_YOUR GOAL_:
Go through the data below and return each line where the string "length" occurs.

_EXCERPTED RECORDS_:
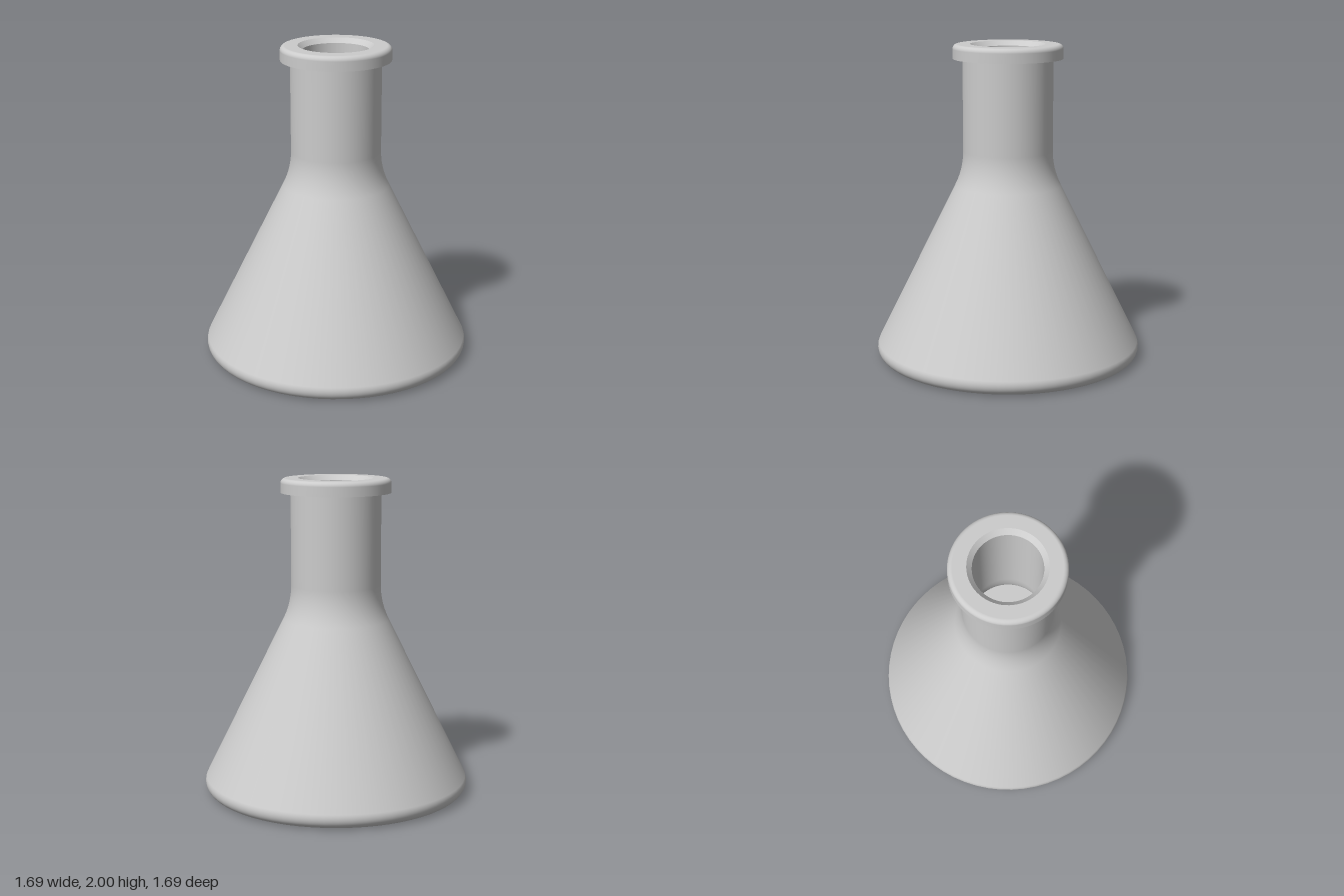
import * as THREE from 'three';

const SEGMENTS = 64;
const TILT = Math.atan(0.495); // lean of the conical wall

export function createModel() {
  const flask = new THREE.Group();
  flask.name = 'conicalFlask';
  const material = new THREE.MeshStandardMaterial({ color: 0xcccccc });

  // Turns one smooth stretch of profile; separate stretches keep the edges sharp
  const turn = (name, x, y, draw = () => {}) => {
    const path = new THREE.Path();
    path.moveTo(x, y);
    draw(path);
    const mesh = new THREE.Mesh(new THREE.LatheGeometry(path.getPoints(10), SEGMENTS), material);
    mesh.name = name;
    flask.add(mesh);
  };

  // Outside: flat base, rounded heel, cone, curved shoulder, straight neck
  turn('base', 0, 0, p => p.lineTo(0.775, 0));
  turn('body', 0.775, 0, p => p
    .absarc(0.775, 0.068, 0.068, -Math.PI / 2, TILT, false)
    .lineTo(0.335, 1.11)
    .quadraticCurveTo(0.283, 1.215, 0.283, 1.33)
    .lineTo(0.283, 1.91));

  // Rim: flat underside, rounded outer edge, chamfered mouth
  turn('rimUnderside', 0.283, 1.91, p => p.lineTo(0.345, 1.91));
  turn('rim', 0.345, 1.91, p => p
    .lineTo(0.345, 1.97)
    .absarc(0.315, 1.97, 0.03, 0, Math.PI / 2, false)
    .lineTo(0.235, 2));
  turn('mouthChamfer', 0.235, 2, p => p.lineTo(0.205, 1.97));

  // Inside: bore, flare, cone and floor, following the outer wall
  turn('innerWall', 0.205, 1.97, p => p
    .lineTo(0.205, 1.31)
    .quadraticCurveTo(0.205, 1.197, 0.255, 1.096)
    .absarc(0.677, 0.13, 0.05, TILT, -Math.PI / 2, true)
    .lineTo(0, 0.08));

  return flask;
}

==

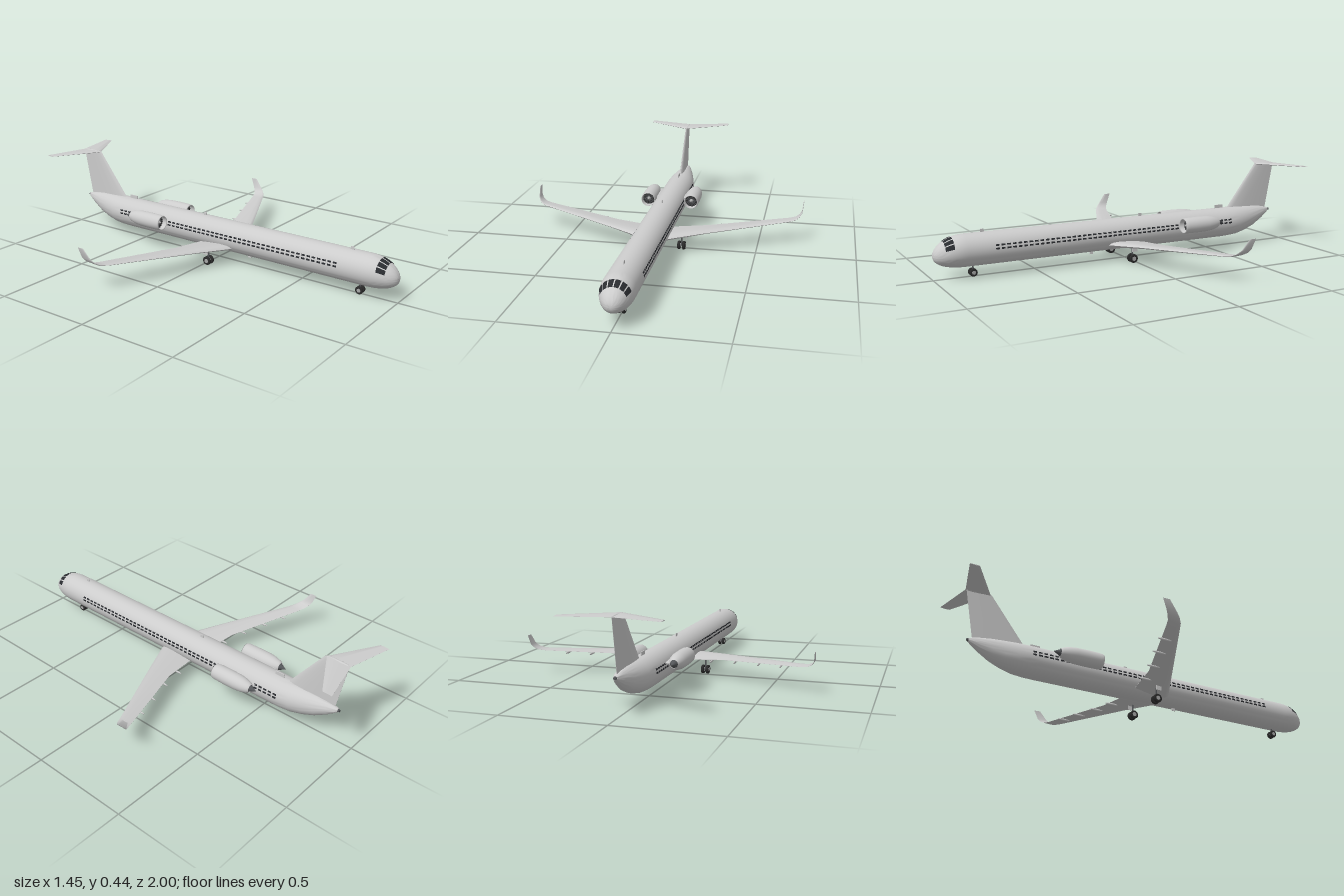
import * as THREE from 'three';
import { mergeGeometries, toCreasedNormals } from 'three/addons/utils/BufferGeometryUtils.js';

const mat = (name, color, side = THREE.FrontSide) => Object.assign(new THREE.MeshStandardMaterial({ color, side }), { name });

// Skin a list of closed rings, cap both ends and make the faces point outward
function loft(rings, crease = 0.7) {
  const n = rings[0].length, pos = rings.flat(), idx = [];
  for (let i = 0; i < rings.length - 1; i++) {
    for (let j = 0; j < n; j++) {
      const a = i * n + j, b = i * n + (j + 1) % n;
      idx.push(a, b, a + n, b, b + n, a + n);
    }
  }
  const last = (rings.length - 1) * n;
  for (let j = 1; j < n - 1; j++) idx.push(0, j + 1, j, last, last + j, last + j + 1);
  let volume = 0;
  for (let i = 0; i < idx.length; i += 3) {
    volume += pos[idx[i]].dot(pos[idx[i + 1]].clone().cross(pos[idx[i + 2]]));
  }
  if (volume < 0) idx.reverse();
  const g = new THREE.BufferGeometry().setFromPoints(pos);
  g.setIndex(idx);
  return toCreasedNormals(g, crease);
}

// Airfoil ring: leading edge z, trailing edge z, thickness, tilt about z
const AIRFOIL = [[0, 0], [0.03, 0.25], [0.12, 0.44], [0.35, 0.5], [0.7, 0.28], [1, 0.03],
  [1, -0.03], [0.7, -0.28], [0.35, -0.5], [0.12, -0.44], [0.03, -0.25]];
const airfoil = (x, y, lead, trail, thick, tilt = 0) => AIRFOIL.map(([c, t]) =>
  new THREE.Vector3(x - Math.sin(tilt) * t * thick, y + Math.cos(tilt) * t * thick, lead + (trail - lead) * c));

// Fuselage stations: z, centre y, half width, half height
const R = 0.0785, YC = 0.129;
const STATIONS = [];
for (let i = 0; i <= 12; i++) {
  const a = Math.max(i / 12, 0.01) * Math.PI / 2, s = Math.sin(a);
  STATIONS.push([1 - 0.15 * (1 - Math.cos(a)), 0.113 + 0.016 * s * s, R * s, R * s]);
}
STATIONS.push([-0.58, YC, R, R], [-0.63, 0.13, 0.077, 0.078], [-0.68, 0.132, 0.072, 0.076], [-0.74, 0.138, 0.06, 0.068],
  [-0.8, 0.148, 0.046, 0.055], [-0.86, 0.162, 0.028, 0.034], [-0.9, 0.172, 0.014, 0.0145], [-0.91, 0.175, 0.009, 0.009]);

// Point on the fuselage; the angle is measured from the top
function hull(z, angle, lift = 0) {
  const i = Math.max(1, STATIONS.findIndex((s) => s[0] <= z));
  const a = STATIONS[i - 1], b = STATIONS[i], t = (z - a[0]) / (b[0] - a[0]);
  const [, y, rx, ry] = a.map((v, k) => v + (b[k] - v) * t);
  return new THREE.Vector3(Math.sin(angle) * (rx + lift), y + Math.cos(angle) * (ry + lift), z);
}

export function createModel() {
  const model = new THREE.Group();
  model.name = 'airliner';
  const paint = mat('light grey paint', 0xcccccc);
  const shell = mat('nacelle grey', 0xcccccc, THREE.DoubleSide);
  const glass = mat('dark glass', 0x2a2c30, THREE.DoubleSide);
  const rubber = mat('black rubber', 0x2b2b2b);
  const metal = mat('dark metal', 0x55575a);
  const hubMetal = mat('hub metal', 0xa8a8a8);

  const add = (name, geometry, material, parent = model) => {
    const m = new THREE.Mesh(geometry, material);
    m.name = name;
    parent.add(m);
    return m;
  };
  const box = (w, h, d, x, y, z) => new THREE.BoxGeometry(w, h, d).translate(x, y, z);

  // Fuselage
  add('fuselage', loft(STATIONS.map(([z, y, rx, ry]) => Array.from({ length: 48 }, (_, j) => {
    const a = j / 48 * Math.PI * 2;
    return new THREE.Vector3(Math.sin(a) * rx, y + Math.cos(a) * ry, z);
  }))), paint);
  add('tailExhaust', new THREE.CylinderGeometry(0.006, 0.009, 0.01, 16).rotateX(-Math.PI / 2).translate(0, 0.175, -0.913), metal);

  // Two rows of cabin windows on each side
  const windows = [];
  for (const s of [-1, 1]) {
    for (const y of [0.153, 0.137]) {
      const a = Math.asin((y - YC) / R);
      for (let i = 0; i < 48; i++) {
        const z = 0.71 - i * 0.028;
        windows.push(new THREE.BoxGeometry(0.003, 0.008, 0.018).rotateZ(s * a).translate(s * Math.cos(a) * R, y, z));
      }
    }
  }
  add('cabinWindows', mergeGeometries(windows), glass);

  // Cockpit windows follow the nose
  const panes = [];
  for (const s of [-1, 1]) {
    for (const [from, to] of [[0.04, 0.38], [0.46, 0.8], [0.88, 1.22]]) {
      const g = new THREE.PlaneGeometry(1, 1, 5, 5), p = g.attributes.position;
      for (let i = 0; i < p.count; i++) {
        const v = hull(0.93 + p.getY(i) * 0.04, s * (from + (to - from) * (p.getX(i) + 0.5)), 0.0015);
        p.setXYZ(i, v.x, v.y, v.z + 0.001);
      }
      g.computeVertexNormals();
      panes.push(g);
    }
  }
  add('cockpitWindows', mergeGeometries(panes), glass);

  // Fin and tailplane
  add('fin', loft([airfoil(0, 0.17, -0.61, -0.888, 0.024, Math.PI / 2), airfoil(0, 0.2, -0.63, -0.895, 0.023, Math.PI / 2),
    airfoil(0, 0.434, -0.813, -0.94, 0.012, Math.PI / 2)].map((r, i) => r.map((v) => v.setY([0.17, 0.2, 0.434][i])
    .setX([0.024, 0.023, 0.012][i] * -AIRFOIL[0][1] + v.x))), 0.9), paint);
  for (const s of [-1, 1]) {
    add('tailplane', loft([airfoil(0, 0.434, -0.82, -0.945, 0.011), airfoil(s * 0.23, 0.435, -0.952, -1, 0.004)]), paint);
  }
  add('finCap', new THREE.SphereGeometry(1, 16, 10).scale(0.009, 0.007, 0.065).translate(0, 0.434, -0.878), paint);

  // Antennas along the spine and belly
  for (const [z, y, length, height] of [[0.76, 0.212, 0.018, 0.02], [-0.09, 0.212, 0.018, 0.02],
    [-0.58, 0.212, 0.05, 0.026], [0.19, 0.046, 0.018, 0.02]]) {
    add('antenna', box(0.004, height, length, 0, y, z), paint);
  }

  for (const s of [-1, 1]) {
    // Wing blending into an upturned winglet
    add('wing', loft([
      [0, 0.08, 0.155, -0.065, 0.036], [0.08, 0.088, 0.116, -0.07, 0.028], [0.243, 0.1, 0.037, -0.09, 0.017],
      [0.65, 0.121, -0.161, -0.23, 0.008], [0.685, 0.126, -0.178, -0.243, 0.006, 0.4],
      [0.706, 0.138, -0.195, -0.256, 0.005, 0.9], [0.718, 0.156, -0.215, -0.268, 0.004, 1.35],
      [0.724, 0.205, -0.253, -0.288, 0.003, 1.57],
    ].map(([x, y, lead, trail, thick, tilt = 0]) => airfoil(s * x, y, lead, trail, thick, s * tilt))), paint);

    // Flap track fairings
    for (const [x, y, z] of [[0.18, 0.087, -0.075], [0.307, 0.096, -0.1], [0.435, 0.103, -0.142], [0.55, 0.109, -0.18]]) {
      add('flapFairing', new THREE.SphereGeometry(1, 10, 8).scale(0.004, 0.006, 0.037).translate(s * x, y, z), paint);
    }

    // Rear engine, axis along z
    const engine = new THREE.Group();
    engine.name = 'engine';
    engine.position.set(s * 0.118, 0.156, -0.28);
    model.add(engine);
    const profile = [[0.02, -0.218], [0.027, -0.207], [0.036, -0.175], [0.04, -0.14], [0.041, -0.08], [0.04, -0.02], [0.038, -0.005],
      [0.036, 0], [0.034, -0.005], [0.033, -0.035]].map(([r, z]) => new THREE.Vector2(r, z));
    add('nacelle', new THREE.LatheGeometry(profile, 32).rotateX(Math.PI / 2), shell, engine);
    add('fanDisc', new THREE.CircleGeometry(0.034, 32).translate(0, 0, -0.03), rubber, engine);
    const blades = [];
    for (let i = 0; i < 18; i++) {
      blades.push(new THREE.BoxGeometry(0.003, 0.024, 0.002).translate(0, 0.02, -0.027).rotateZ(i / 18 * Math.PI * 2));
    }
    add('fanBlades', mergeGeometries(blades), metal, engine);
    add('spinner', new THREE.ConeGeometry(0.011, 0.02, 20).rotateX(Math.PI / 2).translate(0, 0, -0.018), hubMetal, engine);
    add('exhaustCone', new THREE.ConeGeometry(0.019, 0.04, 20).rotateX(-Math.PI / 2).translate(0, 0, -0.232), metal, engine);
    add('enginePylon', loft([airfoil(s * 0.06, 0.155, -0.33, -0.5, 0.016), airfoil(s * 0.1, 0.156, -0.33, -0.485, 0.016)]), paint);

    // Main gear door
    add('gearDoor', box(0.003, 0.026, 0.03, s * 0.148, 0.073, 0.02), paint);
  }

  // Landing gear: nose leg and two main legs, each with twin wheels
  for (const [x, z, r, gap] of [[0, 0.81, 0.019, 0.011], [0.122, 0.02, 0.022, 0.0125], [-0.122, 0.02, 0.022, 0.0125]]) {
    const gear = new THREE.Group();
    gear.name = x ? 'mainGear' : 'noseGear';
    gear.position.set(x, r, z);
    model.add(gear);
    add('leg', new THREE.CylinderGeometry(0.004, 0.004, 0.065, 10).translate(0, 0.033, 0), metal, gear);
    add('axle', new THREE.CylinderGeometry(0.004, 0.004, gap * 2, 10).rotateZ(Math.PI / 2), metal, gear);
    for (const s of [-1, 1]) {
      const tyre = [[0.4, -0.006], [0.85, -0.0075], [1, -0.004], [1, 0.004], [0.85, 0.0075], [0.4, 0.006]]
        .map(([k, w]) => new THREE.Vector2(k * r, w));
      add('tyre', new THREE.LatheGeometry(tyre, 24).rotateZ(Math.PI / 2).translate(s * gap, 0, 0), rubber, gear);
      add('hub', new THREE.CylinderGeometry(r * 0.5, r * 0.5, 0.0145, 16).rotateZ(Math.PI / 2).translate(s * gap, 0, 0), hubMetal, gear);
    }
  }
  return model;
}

...

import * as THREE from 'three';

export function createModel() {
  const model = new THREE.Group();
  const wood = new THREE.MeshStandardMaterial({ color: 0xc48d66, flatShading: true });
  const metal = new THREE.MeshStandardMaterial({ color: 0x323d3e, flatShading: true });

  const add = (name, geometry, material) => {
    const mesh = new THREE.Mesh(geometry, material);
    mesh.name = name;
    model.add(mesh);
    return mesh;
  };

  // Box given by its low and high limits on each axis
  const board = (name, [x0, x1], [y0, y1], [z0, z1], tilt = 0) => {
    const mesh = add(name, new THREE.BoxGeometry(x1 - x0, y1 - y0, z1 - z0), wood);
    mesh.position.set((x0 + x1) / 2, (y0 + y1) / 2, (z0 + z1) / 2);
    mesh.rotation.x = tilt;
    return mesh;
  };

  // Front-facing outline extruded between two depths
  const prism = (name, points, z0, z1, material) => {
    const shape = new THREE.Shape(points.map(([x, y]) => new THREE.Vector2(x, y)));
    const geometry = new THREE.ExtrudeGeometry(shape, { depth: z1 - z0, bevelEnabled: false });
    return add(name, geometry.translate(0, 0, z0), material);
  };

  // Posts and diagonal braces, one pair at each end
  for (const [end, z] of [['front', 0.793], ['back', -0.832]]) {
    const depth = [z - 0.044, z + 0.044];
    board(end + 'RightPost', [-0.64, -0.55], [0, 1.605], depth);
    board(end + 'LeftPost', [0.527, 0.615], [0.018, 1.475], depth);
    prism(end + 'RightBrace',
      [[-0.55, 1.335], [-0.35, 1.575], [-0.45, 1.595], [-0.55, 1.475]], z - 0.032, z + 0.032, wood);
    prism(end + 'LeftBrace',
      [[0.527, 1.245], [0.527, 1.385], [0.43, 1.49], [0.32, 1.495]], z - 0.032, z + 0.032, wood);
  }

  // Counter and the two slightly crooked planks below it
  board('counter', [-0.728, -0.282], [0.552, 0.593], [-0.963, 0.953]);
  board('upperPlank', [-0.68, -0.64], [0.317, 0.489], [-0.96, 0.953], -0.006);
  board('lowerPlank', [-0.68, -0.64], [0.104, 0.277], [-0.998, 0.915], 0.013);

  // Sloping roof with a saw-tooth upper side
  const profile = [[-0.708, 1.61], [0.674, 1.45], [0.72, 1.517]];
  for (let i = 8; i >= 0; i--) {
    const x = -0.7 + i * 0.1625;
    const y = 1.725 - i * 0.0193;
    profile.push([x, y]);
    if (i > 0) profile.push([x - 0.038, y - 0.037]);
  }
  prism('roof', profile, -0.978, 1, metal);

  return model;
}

_ANSWER SPACE_:
  const n = rings[0].length, pos = rings.flat(), idx = [];
  for (let i = 0; i < rings.length - 1; i++) {
  const last = (rings.length - 1) * n;
  for (let i = 0; i < idx.length; i += 3) {
  add('fuselage', loft(STATIONS.map(([z, y, rx, ry]) => Array.from({ length: 48 }, (_, j) => {
  for (const [z, y, length, height] of [[0.76, 0.212, 0.018, 0.02], [-0.09, 0.212, 0.018, 0.02],
    add('antenna', box(0.004, height, length, 0, y, z), paint);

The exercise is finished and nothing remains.